THE PROBLEM: Show, from the entries below, every line in which "lathe" appears.

Saved data entries:
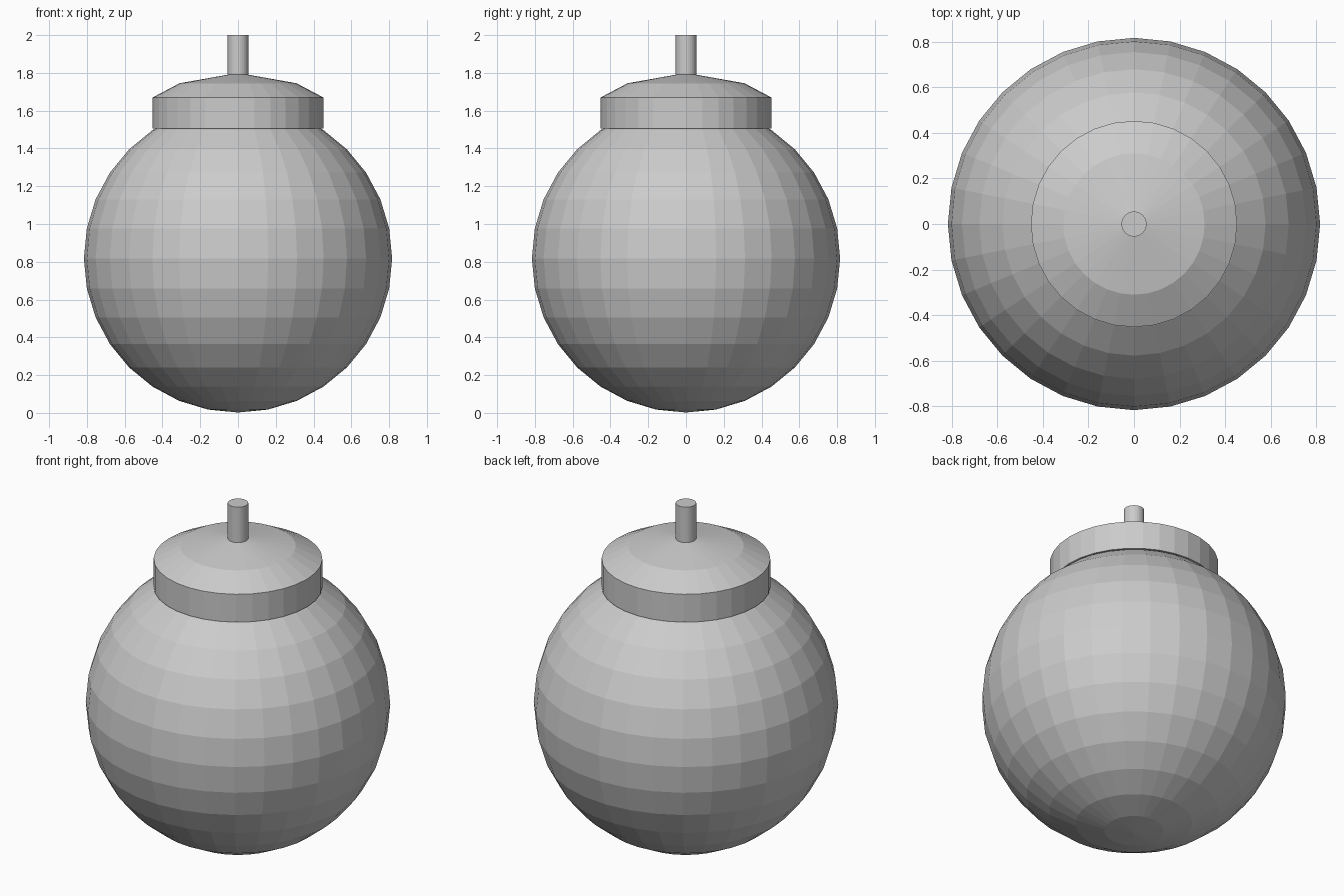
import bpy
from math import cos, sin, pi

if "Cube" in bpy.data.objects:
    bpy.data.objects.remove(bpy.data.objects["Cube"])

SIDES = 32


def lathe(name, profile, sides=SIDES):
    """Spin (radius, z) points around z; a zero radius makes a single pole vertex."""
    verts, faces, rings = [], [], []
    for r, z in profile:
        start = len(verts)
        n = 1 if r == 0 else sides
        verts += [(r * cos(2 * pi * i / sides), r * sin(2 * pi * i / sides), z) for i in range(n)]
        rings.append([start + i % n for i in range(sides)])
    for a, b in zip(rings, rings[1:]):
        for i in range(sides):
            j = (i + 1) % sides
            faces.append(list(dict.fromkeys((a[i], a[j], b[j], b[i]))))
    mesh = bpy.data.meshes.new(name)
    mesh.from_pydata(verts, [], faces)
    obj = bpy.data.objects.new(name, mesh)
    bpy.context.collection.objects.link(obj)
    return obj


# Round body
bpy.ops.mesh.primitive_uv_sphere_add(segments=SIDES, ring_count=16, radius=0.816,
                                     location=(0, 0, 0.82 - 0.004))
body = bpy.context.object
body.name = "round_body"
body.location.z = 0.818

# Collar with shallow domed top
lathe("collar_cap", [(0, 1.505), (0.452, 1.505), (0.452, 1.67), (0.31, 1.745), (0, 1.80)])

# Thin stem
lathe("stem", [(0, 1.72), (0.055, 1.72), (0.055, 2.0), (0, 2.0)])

YOUR SOLUTION:
def lathe(name, profile, sides=SIDES):
lathe("collar_cap", [(0, 1.505), (0.452, 1.505), (0.452, 1.67), (0.31, 1.745), (0, 1.80)])
lathe("stem", [(0, 1.72), (0.055, 1.72), (0.055, 2.0), (0, 2.0)])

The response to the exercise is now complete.